-- Opening Marker --

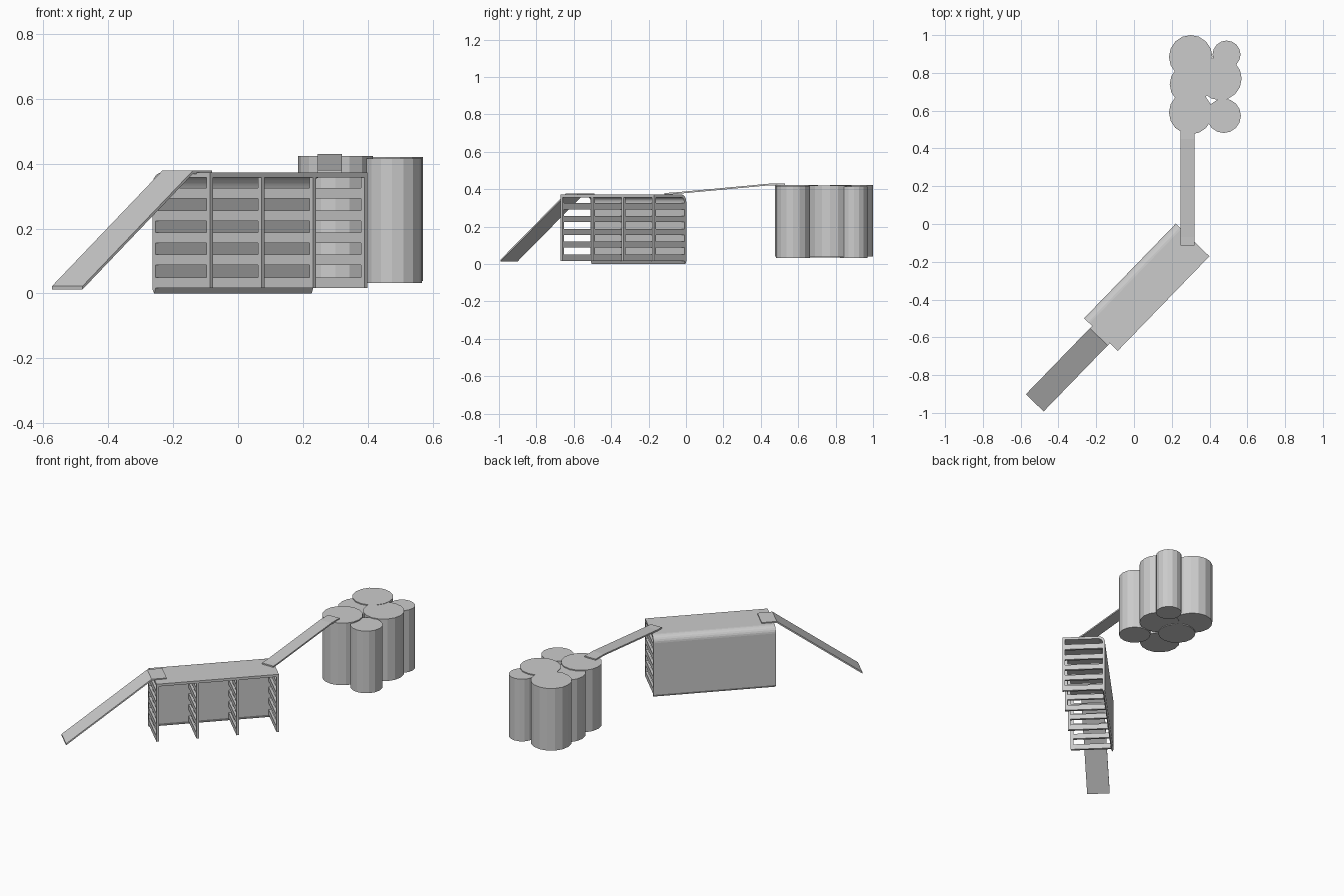
import bpy, bmesh, math
from mathutils import Matrix

if "Cube" in bpy.data.objects:
    bpy.data.objects.remove(bpy.data.objects["Cube"])

# Placement of the angled shelter: local x runs along it, local y toward its back wall
SHELTER = Matrix.Translation((0.0675, -0.335, 0)) @ Matrix.Rotation(math.radians(45.9), 4, 'Z')
L, W, TOP, T = 0.3485, 0.124, 0.372, 0.015


def finish(name, bm, matrix):
    bmesh.ops.recalc_face_normals(bm, faces=bm.faces)
    me = bpy.data.meshes.new(name)
    bm.to_mesh(me)
    bm.free()
    ob = bpy.data.objects.new(name, me)
    ob.matrix_world = matrix
    bpy.context.collection.objects.link(ob)
    return ob


def extrude(name, pts, vec, matrix):
    """Closed outline of 3D points pushed along vec."""
    bm = bmesh.new()
    face = bm.faces.new([bm.verts.new(p) for p in pts])
    r = bmesh.ops.extrude_face_region(bm, geom=[face])
    bmesh.ops.translate(bm, vec=vec, verts=[v for v in r['geom'] if isinstance(v, bmesh.types.BMVert)])
    return finish(name, bm, matrix)


def arc(cy, cz, r, a0, a1, n=6):
    return [(cy + r * math.cos(math.radians(a0 + (a1 - a0) * i / n)),
             cz + r * math.sin(math.radians(a0 + (a1 - a0) * i / n))) for i in range(n + 1)]


# Back wall and roof as one bent sheet with a sharpened lower edge
R = 0.04
sheet = [(W - 0.008, 0), (W, 0.014)] + arc(W - R, TOP - R, R, 0, 90)
sheet += [(-W, TOP), (-W, TOP - T)] + arc(W - R, TOP - R, R - T, 90, 0) + [(W - T, 0.017)]
extrude("wall_and_roof", [(-L, y, z) for y, z in sheet], (2 * L, 0, 0), SHELTER)

# Slotted divider frames: a comb of rails joined by a front post
slots = [(0.05, 0.088), (0.12, 0.156), (0.188, 0.224), (0.256, 0.292), (0.325, 0.357)]
back, post = W - 0.012, -W + 0.015
comb = [(-W, 0.362), (-W, 0.017), (back, 0.017)]
for lo, hi in slots:
    comb += [(back, lo), (post, lo), (post, hi), (back, hi)]
comb[-1] = (W - 0.03, 0.357)
comb.append((W - 0.03, 0.362))
FT = 0.014
for i in range(4):
    x = -L + (2 * L - FT) * i / 3
    extrude(f"divider_frame_{i + 1}", [(x, y, z) for y, z in comb], (FT, 0, 0), SHELTER)


# Ramps: bent strips with a flat tab resting on each supported end
def ramp(name, path, width, thick, matrix):
    outline = path + [(x, z - thick) for x, z in reversed(path)]
    extrude(name, [(x, -width / 2, z) for x, z in outline], (0, width, 0), matrix)


ramp("entry_ramp", [(-0.852, 0.023), (-0.365, 0.378), (-0.279, 0.378)], 0.131, 0.010, SHELTER)
BRIDGE = Matrix.Translation((0.283, 0, 0)) @ Matrix.Rotation(math.radians(90), 4, 'Z')
ramp("bridge_ramp", [(-0.115, 0.38), (-0.07, 0.382), (0.45, 0.43), (0.53, 0.43)], 0.076, 0.009, BRIDGE)

# Cluster of upright stumps: x, y, radius, top height
stumps = [(0.30, 0.885, 0.115, 0.423), (0.30, 0.59, 0.115, 0.423), (0.455, 0.77, 0.115, 0.421),
          (0.49, 0.897, 0.074, 0.415), (0.475, 0.573, 0.091, 0.416), (0.297, 0.74, 0.108, 0.417)]
H = 0.383
for i, (x, y, r, top) in enumerate(stumps):
    bm = bmesh.new()
    bmesh.ops.create_cone(bm, cap_ends=True, segments=16, radius1=r, radius2=r, depth=H)
    finish(f"stump_{i + 1}", bm, Matrix.Translation((x, y, top - H / 2)))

-- Closing Marker --

Copy each line of the material where "along" is found.

# Placement of the angled shelter: local x runs along it, local y toward its back wall
    """Closed outline of 3D points pushed along vec."""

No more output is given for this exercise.